We presented the article ‘Are assumptions of well-know statistical techniques checked, and why (not)?’ (Hoekstra, Kiers and Johnson, 2012). The two important assumptions we talked about in our presentation are: the assumption of normality and the assumption of homogeneity of variances. In the top figure is an example of two groups with homogeneity of variances and just beneath it two distributions with different variances. In the bottom figure (red) are two not normally distributed distributions. The t-test, ANOVA and regression analysis are all fairly robust to violations of these assumptions when sample sizes are equal over groups. However, if the sample sizes are not equal or if the violations of the assumptions are extreme than the results of these tests will be nonsensical.

Since the conclusions drawn from the test results can be nonsensical the authors of the presented article wanted to investigate whether researchers check the validity of assumptions and in cases where they don’t, if they at least have good reasons not to (e.g. equal sample sizes). Hoekstra et al. (2012) showed that researchers probably do not check their assumptions as often as they should. Only around six percent of the articles published in Psychological Science and in three educational psychology journals mention the validity of the assumptions. Hoekstra et al. (2012) wanted to know whether this lack of mentioned assumptions is because researchers always investigate the validity of the assumptions but never mention them or because researchers forget to investigate this validity. The authors asked PhD students to analyze six simple datasets. Almost none of the PhD students investigated the validity of the assumptions. Perhaps you´re thinking: well these fresh, just graduated PhD students know everything about robustness of tests, so that is probably why they don’t check assumptions. But not only did they not test for assumptions, most of them (over 80% depending on the test) were unfamiliar with the assumptions. Although the t-test, ANOVA and regression analysis are fairly robust to violations of both the normality assumption and the equality of variances assumption, you would expect that PhD students are at least familiar with the assumption. The results of the presented article show that we can’t blindly trust that researchers check their assumptions and that some results of tests in published articles might be nonsensical.

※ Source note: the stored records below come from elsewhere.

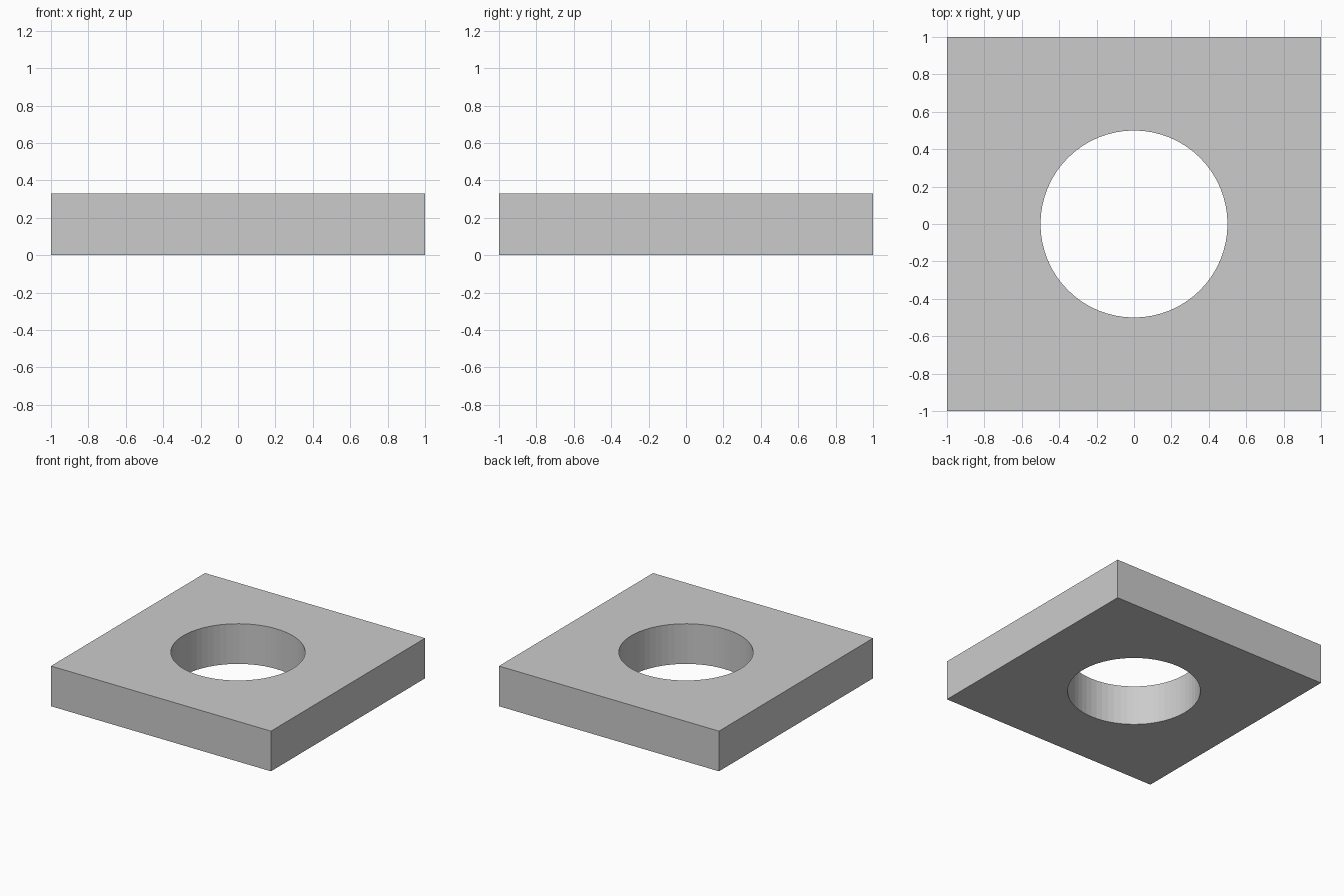
import bpy

if "Cube" in bpy.data.objects:
    bpy.data.objects.remove(bpy.data.objects["Cube"])

WIDTH, HEIGHT, HOLE_RADIUS = 2.0, 0.33, 0.5

# Square plate standing on z = 0
bpy.ops.mesh.primitive_cube_add(size=1, location=(0, 0, HEIGHT / 2))
plate = bpy.context.object
plate.name = "square_plate"
plate.scale = (WIDTH, WIDTH, HEIGHT)
bpy.ops.object.transform_apply(location=True, rotation=False, scale=True)

# Round cutter for the central through hole
bpy.ops.mesh.primitive_cylinder_add(vertices=64, radius=HOLE_RADIUS,
                                    depth=HEIGHT * 3, location=(0, 0, HEIGHT / 2))
cutter = bpy.context.object
cutter.name = "hole_cutter"
cutter.hide_render = True
cutter.display_type = 'WIRE'

# Cut the hole
hole = plate.modifiers.new("centre_hole", 'BOOLEAN')
hole.operation = 'DIFFERENCE'
hole.solver = 'EXACT'
hole.object = cutter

What should you do to check for these assumptions? Always plot your data! To check for normality use Q-Q plots and for homogeneity use multiple groups box plots. Another way to check your assumptions are preliminary tests, although the use of them are debated (e.g. they increase the probability of a type 1 error, regression: Caudill (1988), t-test: Rochon, Gondan & Kieser, 2012). For normality you can use the Kolmogorov-Smirnov test or the Shapiro-Wilks test, for homogeneity the Levene’s test.

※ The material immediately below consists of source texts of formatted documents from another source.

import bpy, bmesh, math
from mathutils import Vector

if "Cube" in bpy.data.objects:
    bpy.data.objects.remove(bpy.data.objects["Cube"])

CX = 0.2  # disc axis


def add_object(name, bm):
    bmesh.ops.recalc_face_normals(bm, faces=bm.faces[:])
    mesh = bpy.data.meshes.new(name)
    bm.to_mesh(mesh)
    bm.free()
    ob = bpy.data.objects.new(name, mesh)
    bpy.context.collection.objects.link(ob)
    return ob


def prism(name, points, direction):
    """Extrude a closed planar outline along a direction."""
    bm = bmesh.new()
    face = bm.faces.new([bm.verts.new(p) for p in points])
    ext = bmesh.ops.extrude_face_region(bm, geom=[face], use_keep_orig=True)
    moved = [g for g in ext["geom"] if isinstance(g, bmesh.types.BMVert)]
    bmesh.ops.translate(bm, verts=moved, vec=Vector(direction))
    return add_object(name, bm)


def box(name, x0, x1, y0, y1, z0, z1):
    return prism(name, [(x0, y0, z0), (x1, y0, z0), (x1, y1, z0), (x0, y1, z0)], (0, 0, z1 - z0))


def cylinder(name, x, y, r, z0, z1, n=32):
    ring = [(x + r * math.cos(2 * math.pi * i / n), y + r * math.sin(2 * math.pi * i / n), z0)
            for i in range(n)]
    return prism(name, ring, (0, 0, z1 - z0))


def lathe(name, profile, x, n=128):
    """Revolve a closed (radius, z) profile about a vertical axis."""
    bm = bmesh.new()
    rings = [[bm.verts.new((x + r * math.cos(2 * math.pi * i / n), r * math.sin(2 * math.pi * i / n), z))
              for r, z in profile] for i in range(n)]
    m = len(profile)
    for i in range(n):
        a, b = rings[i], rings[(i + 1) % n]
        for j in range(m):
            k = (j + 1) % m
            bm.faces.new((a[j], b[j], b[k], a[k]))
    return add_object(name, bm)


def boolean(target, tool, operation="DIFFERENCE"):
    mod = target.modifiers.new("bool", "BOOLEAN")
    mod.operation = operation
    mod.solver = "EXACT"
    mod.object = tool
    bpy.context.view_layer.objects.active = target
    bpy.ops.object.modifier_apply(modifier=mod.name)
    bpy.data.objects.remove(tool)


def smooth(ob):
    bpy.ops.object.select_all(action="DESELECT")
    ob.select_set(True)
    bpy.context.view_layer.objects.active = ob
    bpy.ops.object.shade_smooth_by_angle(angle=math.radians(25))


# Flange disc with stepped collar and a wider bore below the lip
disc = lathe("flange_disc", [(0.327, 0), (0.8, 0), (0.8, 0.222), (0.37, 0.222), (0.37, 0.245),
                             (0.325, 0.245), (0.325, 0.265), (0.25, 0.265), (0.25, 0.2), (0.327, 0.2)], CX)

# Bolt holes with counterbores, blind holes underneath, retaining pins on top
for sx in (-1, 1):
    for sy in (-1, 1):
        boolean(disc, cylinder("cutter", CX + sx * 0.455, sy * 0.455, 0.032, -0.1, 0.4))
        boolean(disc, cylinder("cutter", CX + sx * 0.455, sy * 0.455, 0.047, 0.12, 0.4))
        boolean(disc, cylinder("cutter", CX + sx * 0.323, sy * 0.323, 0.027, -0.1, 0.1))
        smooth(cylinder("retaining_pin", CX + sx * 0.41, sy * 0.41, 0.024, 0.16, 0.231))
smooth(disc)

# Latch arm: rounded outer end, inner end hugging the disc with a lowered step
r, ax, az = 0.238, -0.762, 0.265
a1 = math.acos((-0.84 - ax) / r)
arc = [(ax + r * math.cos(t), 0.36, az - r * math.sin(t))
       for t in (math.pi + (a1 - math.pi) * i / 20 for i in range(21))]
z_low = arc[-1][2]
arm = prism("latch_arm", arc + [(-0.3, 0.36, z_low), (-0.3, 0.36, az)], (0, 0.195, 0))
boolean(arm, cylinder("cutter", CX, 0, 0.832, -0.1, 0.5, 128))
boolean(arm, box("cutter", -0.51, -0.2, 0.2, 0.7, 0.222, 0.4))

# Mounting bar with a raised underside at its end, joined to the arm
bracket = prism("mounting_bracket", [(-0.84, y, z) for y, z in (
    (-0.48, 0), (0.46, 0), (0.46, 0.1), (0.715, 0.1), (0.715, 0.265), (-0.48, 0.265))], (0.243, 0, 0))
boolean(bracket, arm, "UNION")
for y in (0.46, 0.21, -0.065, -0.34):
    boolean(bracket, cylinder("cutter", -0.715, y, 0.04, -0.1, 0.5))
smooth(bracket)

Monique Duizer, Sam Prinssen

Caudill, S. B. (1988). Type 1 errors after preliminary tests for heteroscedasticity. The statistician, 37, 65-68.

Hoekstra, R., Kiers, H.A.L. & Johnson, A. (2012). Are assumptions of well-known statistical techniques checked, and why (not)? Frontiers in Psychology, 3:137. doi: 10.3389/fpsyg.2012.00137

Rochon, J., Gondan, M. & Kieser, M. (2012). To test or not to test: Preliminary         assessment of normality when comparing two independent samples. BMC Medical Research Methodology, 12:81, doi:10.1186/1471-2288-12-81.